In these most difficult times, the use of analytics is certainly not top of mind for most organizations unless it is being used to combat the virus. The challenging scenarios of meeting payroll and having access to cash are the obvious immediate priorities. But from a non analytical perspective, like most people, I am amazed by the many acts of giving and generosity that really speak to the better angels of our nature.
But we will overcome these challenges and being the constant optimist that I am, this will happen sooner rather than later. In this new post COVID-19 environment, it is not unrealistic to assume that the way consumers behave and think will be transformed significantly. Of course, this has ramifications when conducting analytics exercises. Virtually all data analytics exercises deal with historical and longitudinal data. The development of models, segmentation systems, and/ or reports all use historical data in their solutions. Given that much of the power of predictive analytics/machine learning solutions arises from longitudinal or historical data, this all begs the question of how we deal with data and specifically consumer behaviour data prior to, during, and after the COVID-19 crisis.
As I thought about this, I was reminded of the last crisis that seemed to galvanize our collective consciousness and made us reflect on what is truly important in our lives. That was the 9/11 crisis. During that time, this newfound awareness did impact consumer behaviour. My organization at that time was asked multiple times about the 9/11 impact on our analytics exercises especially the more advanced analytics exercises such as the many predictive models that we had built. In other words, would model performance be significantly compromised because of these changes.
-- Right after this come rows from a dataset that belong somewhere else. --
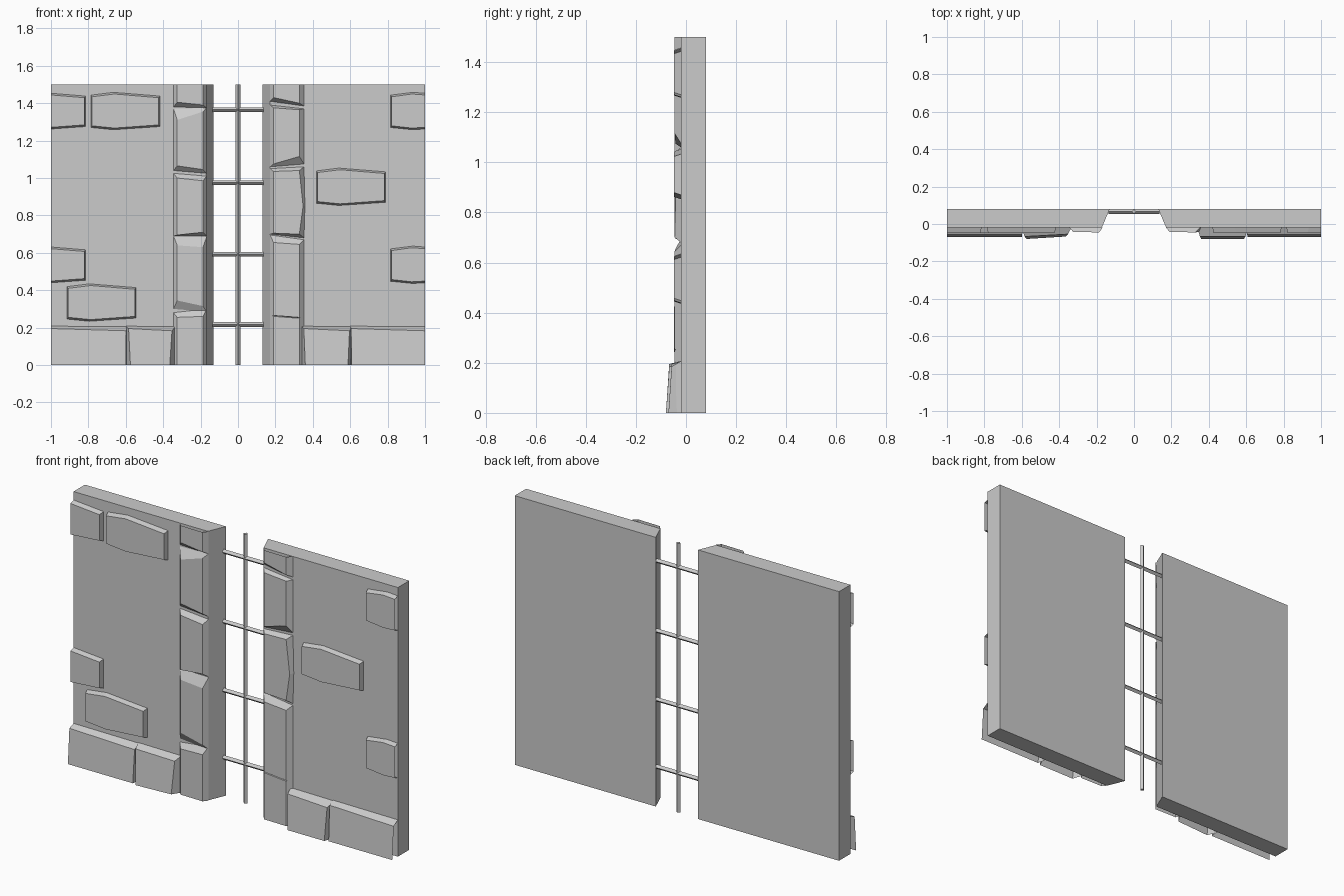
import bpy, bmesh
from mathutils import Matrix

if "Cube" in bpy.data.objects:
    bpy.data.objects.remove(bpy.data.objects["Cube"])

WALL_Y = -0.02   # front plane of the plaster wall
BACK_Y = 0.08
H = 1.5


def finish(bm, name):
    me = bpy.data.meshes.new(name)
    bm.to_mesh(me)
    bm.free()
    ob = bpy.data.objects.new(name, me)
    bpy.context.collection.objects.link(ob)
    return ob


def block(name, outer, inner, depths):
    """Raised stone: outline on the wall, smaller outline in front, both counter-clockwise (x, z).
    Sides lying on the tile borders stay open so that tiles can join."""
    bm = bmesh.new()
    n = len(outer)
    o = [bm.verts.new((x, WALL_Y, z)) for x, z in outer]
    f = [bm.verts.new((x, y, z)) for (x, z), y in zip(inner, depths)]
    bm.faces.new(f)
    for i in range(n):
        j = (i + 1) % n
        (ax, az), (bx, bz) = outer[i], outer[j]
        border = (abs(ax) == 1 and ax == bx) or (az == bz and az in (0, H))
        if not border:
            bm.faces.new((o[i], o[j], f[j], f[i]))
    return finish(bm, name)


# wall halves with splayed window reveal
for s, side in ((-1, "left"), (1, "right")):
    bm = bmesh.new()
    prof = [(1, BACK_Y), (0.13, BACK_Y), (0.172, WALL_Y), (1, WALL_Y)]
    base = bm.faces.new([bm.verts.new((s * x, y, 0)) for x, y in prof])
    ext = bmesh.ops.extrude_face_region(bm, geom=[base])
    vs = [g for g in ext["geom"] if isinstance(g, bmesh.types.BMVert)]
    bmesh.ops.translate(bm, vec=(0, 0, H), verts=vs)
    bmesh.ops.recalc_face_normals(bm, faces=bm.faces)
    finish(bm, side + "_wall")


# exposed bricks; those on the side borders are cut in half
def brick(name, pts, x0, z0):
    outer = [(round(x0 + x, 4), z0 + z) for x, z in pts]
    xs = [p[0] for p in outer]
    cx = (min(xs) + max(xs)) / 2
    zs = [p[1] for p in outer]
    cz = (min(zs) + max(zs)) / 2
    inner = [(x if abs(x) == 1 else x + (0.007 if x < cx else -0.007),
              z + (0.009 if z < cz else -0.009)) for x, z in outer]
    block(name, outer, inner, [-0.047] * len(outer))


FULL = [(0, 0.012), (0.12, 0), (0.37, 0.017), (0.37, 0.18), (0.12, 0.2), (0, 0.185)]
END = [(0.185, 0.004), (0.37, 0.017), (0.37, 0.18), (0.185, 0.195)]
START = [(0, 0.012), (0.12, 0), (0.185, 0.004), (0.185, 0.195), (0.12, 0.2), (0, 0.185)]
for i, (x, z) in enumerate([(-0.787, 1.258), (-0.915, 0.234), (0.419, 0.853)]):
    brick(f"brick_{i}", FULL, x, z)
for i, z in enumerate((1.258, 0.436)):
    brick(f"left_half_brick_{i}", END, -1.185, z)
    brick(f"right_half_brick_{i}", START, 0.815, z)


# corner stones beside the window: (outer bottom-left, bottom-right, top-right, top-left z), (inner z)
def quoin(name, xo, xi, zo, zi, mid=None):
    outer = [(xo[0], zo[0]), (xo[1], zo[1]), (xo[1], zo[2]), (xo[0], zo[3])]
    inner = [(xi[0], zi[0]), (xi[1], zi[1]), (xi[1], zi[2]), (xi[0], zi[3])]
    dep = [-0.042, -0.045, -0.045, -0.042]
    if mid:      # stone bulging on its right side
        outer.insert(2, (xo[1] + 0.005, mid))
        inner.insert(2, (xi[1] + 0.02, mid))
        dep.insert(2, -0.042)
    block(name, outer, inner, dep)


left = [
    ((0, 0, 0.30, 0.28), (0, 0, 0.26, 0.255)),
    ((0.30, 0.285, 0.685, 0.69), (0.345, 0.315, 0.63, 0.64)),
    ((0.69, 0.69, 1.01, 1.025), (0.695, 0.71, 0.985, 1.0)),
    ((1.04, 1.025, 1.375, 1.37), (1.065, 1.045, 1.355, 1.31)),
    ((1.38, 1.375, H, H), (1.405, 1.39, H, H)),
]
for i, (zo, zi) in enumerate(left):
    quoin(f"left_corner_stone_{i}", (-0.345, -0.168), (-0.325, -0.187), zo, zi)
right = [
    ((0, 0, 0.255, 0.27), (0, 0, 0.25, 0.26), None),
    ((0.265, 0.235, 0.67, 0.695), (0.265, 0.255, 0.645, 0.655), None),
    ((0.70, 0.68, 1.06, 1.05), (0.705, 0.70, 1.04, 1.035), 0.85),
    ((1.06, 1.075, 1.37, 1.39), (1.075, 1.115, 1.365, 1.375), None),
    ((1.41, 1.385, H, H), (1.43, 1.4, H, H), None),
]
for i, (zo, zi, mid) in enumerate(right):
    quoin(f"right_corner_stone_{i}", (0.172, 0.353), (0.19, 0.328), zo, zi, mid)


# base course, sloping outwards towards the ground
def base_stone(name, x0, x1, bevel0, bevel1, d0, d1):
    outer = [(x0, 0), (x1, 0), (x1, 0.205), (x0, 0.208)]
    inner = [(x0 + bevel0, 0), (x1 - bevel1, 0),
             (x1 - bevel1 * 0.6, 0.183), (x0 + bevel0 * 0.6, 0.195)]
    block(name, outer, inner, [d0, d1, d1 + 0.013, d0 + 0.013])


base_stone("base_stone_0", -1, -0.595, 0, 0.005, -0.07, -0.07)
base_stone("base_stone_1", -0.6, -0.335, 0.025, 0.03, -0.08, -0.067)
base_stone("base_stone_2", 0.34, 0.608, 0.02, 0.02, -0.08, -0.08)
base_stone("base_stone_3", 0.6, 1, 0.008, 0, -0.07, -0.07)


# window bars with a diamond section
def bar(name, length, loc, axis):
    bm = bmesh.new()
    bmesh.ops.create_cone(bm, cap_ends=True, segments=4, radius1=0.0125,
                          radius2=0.0125, depth=length)
    if axis == "X":
        bmesh.ops.rotate(bm, verts=bm.verts, matrix=Matrix.Rotation(1.5707963, 3, "Y"))
    bmesh.ops.translate(bm, verts=bm.verts, vec=loc)
    finish(bm, name)


bar("upright_bar", H, (0, 0.067, H / 2), "Z")
for i, z in enumerate((0.217, 0.592, 0.975, 1.365)):
    bar(f"cross_bar_{i}", 0.27, (0, 0.067, z), "X")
Our perspective in evaluating model performance was to observe the increased targeting capability where top scored names are most likely to yield the desired behaviour and the bottom scored names are least likely to yield the desired behaviour. If we place these scored names into model deciles, then the top decile should have the strongest observed behaviour while the bottom decile should have the weakest observed behaviour. Essentially, the model can then be evaluated based on how well the model rank orders scored names based on the observed modeled behaviour.